Anyway, here goes.
This is a story of of mischief, a story of discipline, a story of parenting brilliance turned sour.
Wednesday I was working away finishing up the New One’s Butterfly costume. I painted the second side of the wings, rinsed my brush and went in search of the glue gun. After quitting the craft closet empty handed, I sat down at the computer to vent my frustration and come up with a glue gun free method of attaching the wings to the baby.
While I was occupied on the computer, Baby Girl sneaked into the sewing room, (or office or what ever you want to call it) snitched my paints and brush and took them to her own little table where she proceeded to undertake an unauthorized art project of her own.
Meanwhile, the butterfly wings dried and I was ready to put the finishing white dots along their edges, but now I couldn’t find my paints.
Deciding I must have forgotten the dots and put the paints away when I finished the black edges, I went back to the glue gunless closet, this time in search of paint. It wasn’t there.
Now I noticed my missing brush. “Maybe I left it by the sink” thought I, but the brush wasn’t by the sink.
I looked around for a few minutes, long enough to get thoroughly frustrated again, before I noticed the absence of my Baby Girl beside me, begging explanations of my every move and to watch another show. Then I looked down and saw that on the floor in front of my ironing board (the only semi clear space I’d found to paint on) was Lizzie the Elephant.
And I knew exactly where I’d find my paints and brush.
I decided that as recompense for her naughtiness (she knew darn well that my paints were off limits) she wouldn’t be allowed to have any of the candy she gathered at the trunk-or-treat we were to attend that night. She could go and collect all the candy she wanted, but she’d never eat any of it.
I thought my plan was brilliant. Severe enough that she’d think twice before snitching my supplies again, but not awful, since she’d be trick-or-treating two days later.
Besides all of that, I’d been trying to decide what to do with two nights worth of Halloween candy anyway. I really didn’t want her to have that much.
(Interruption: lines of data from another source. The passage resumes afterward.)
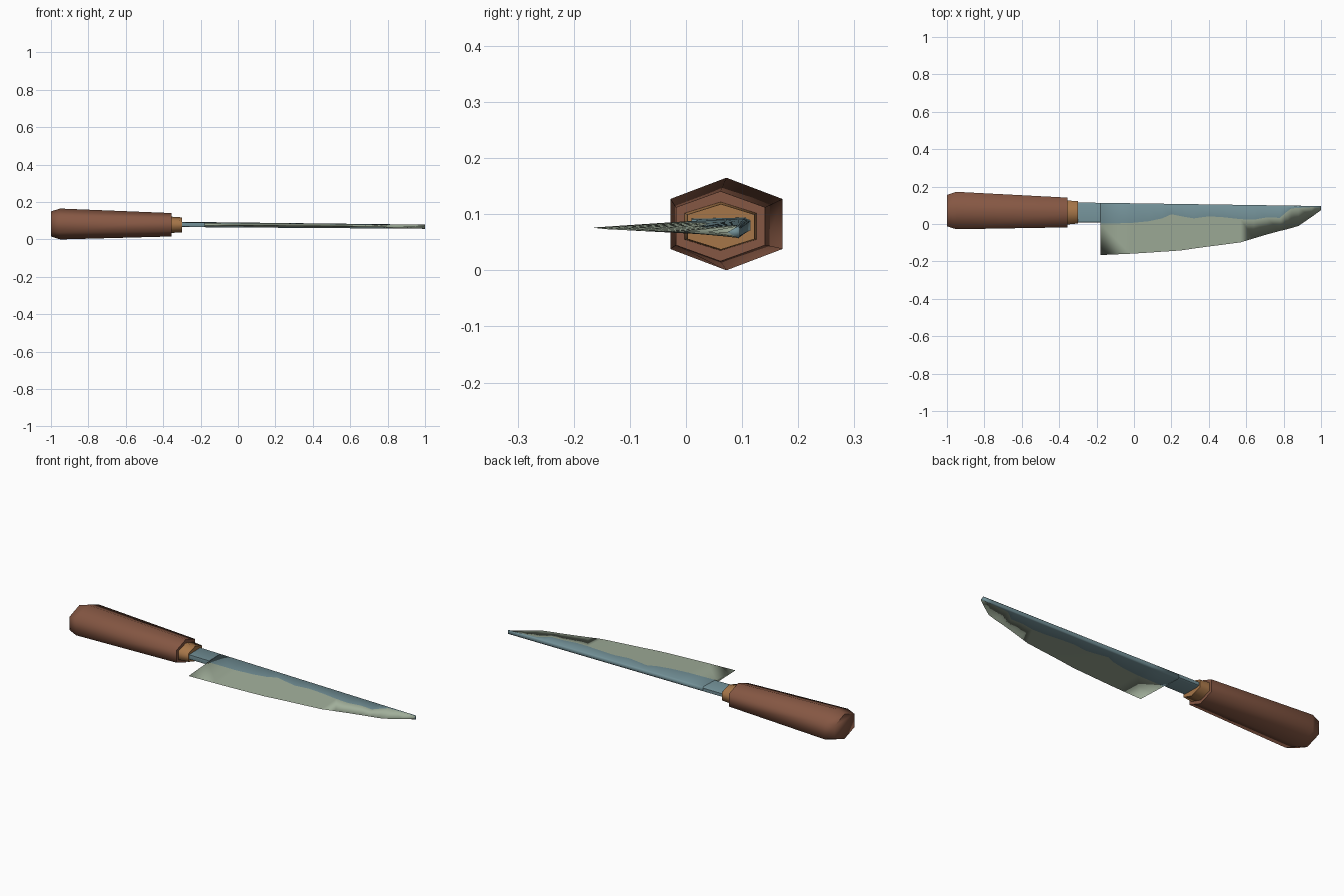
import bpy, bmesh

if "Cube" in bpy.data.objects:
    bpy.data.objects.remove(bpy.data.objects["Cube"])


def material(name, color):
    m = bpy.data.materials.new(name)
    m.diffuse_color = (*color, 1)
    m.use_nodes = True
    m.node_tree.nodes["Principled BSDF"].inputs["Base Color"].default_value = m.diffuse_color
    return m


WOOD = material("brown wood", (0.235, 0.095, 0.056))
BRASS = material("tan collar", (0.38, 0.18, 0.065))
STEEL = material("blue grey steel", (0.17, 0.28, 0.31))
EDGE = material("pale green edge", (0.35, 0.42, 0.32))


def loft(name, rings, mats, angle, start=True, end=True, strip_mat=None):
    """Skin a list of equal-length point rings; strip_mat picks a colour per strip."""
    bm = bmesh.new()
    rows = [[bm.verts.new(p) for p in r] for r in rings]
    n = len(rows[0])
    for a, b in zip(rows, rows[1:]):
        for i in range(n):
            j = (i + 1) % n
            f = bm.faces.new((a[i], a[j], b[j], b[i]))
            f.material_index = strip_mat(i) if strip_mat else 0
    if start:
        bm.faces.new(rows[0])
    if end:
        bm.faces.new(rows[-1])
    bmesh.ops.recalc_face_normals(bm, faces=bm.faces)
    me = bpy.data.meshes.new(name)
    bm.to_mesh(me)
    bm.free()
    for m in mats:
        me.materials.append(m)
    ob = bpy.data.objects.new(name, me)
    bpy.context.collection.objects.link(ob)
    bpy.context.view_layer.objects.active = ob
    ob.select_set(True)
    bpy.ops.object.shade_smooth_by_angle(angle=angle)
    ob.select_set(False)
    return ob


def hexagon(x, y0, y1, z0, z1):
    """Hexagon with points up and down and upright sides."""
    ym, q = (y0 + y1) / 2, (z1 - z0) * 0.23
    return [(x, ym, z1), (x, y1, z1 - q), (x, y1, z0 + q),
            (x, ym, z0), (x, y0, z0 + q), (x, y0, z1 - q)]


# Handle: tapered hexagonal grip with a chamfered butt
loft("handle", [hexagon(-1.0, -0.012, 0.155, 0.016, 0.15),
                hexagon(-0.95, -0.028, 0.172, 0.0, 0.165),
                hexagon(-0.355, -0.018, 0.141, 0.016, 0.141)], [WOOD], 1.3)

# Collar between grip and blade
loft("collar", [hexagon(-0.36, -0.003, 0.126, 0.035, 0.122),
                hexagon(-0.30, 0.003, 0.122, 0.037, 0.118)], [BRASS], 1.3)


def section(x, yb, ye, neck=False):
    """Cross-section: chamfered spine, colour boundary, cutting edge."""
    t = (x + 0.3) / 1.3
    ys, zc, h = 0.115 - 0.019 * t, 0.080 - 0.012 * t, 0.014 - 0.003 * t
    yc = ys - 0.010 * (1 - 0.7 * t)
    yb = min(yb, yc - 0.002)
    hb = h * (0.85 if neck else max(0.1, (yb - ye) / (yc - ye)))
    ze = zc - 0.003 * (1 - t)
    return [(x, ys, zc + h * 0.6), (x, yc, zc + h), (x, yb, zc + hb), (x, ye, ze),
            (x, yb, zc - hb), (x, yc, zc - h), (x, ys, zc - h * 0.6)]


# Neck of the blade
loft("blade_neck", [section(x, 0.01, 0.008, True) for x in (-0.31, -0.18)], [STEEL], 0.7)

# Blade: (x, wavy colour boundary y, cutting edge y)
STATIONS = [(-0.18, 0.002, -0.166), (-0.02, 0.005, -0.159), (0.08, 0.015, -0.153),
            (0.15, 0.03, -0.148), (0.20, 0.052, -0.145), (0.26, 0.04, -0.14),
            (0.32, 0.03, -0.131), (0.40, 0.041, -0.12), (0.48, 0.036, -0.11),
            (0.57, 0.026, -0.098), (0.64, 0.023, -0.077), (0.71, 0.035, -0.056),
            (0.78, 0.033, -0.037), (0.81, 0.06, -0.03), (0.84, 0.083, -0.022),
            (0.88, 0.086, -0.01), (0.95, 0.09, 0.038), (1.0, 0.088, 0.074)]
blade = loft("blade", [section(*s) for s in STATIONS], [STEEL, EDGE], 3.0,
             strip_mat=lambda i: 1 if i in (2, 3) else 0)

# The heel face below the neck takes the edge colour
for f in blade.data.polygons:
    if f.normal.x < -0.9:
        f.material_index = 1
This was a perfect opportunity to subtract half the candy from the equation.
She very obediently refrained from eating any candy that night. She acted sorry for the painting incident, whenever she saw a reminder of it she’d say, solemnly, “Mama, I’m sorry I sneaked your paints, that was not ok for me to do.”
She said it when she saw the picture of the butterfly wings on the computer screen, she said it as she batted the balloon she’d autographed across the room, she said it as she presented me with the painting her mischief produced.
The Next day she asked if she could have her candy now. “No,” I said, “you don’t get to have that candy”
“Can I have it tomorrow?”
“No, you don’t ever get it.”
That never sunk in. She continued to wonder when she would be allowed access to the candy.
Then came Halloween and off we went trick-or-treating. When she came home with just four sad pieces of candy, I began to soften. After all she really had been good about the confiscated candy. So, I let her have it.
I backed down, but I think it was reasonable, so I’m ok with it.
I still need new paints though, she mixed all the colors. What a mess!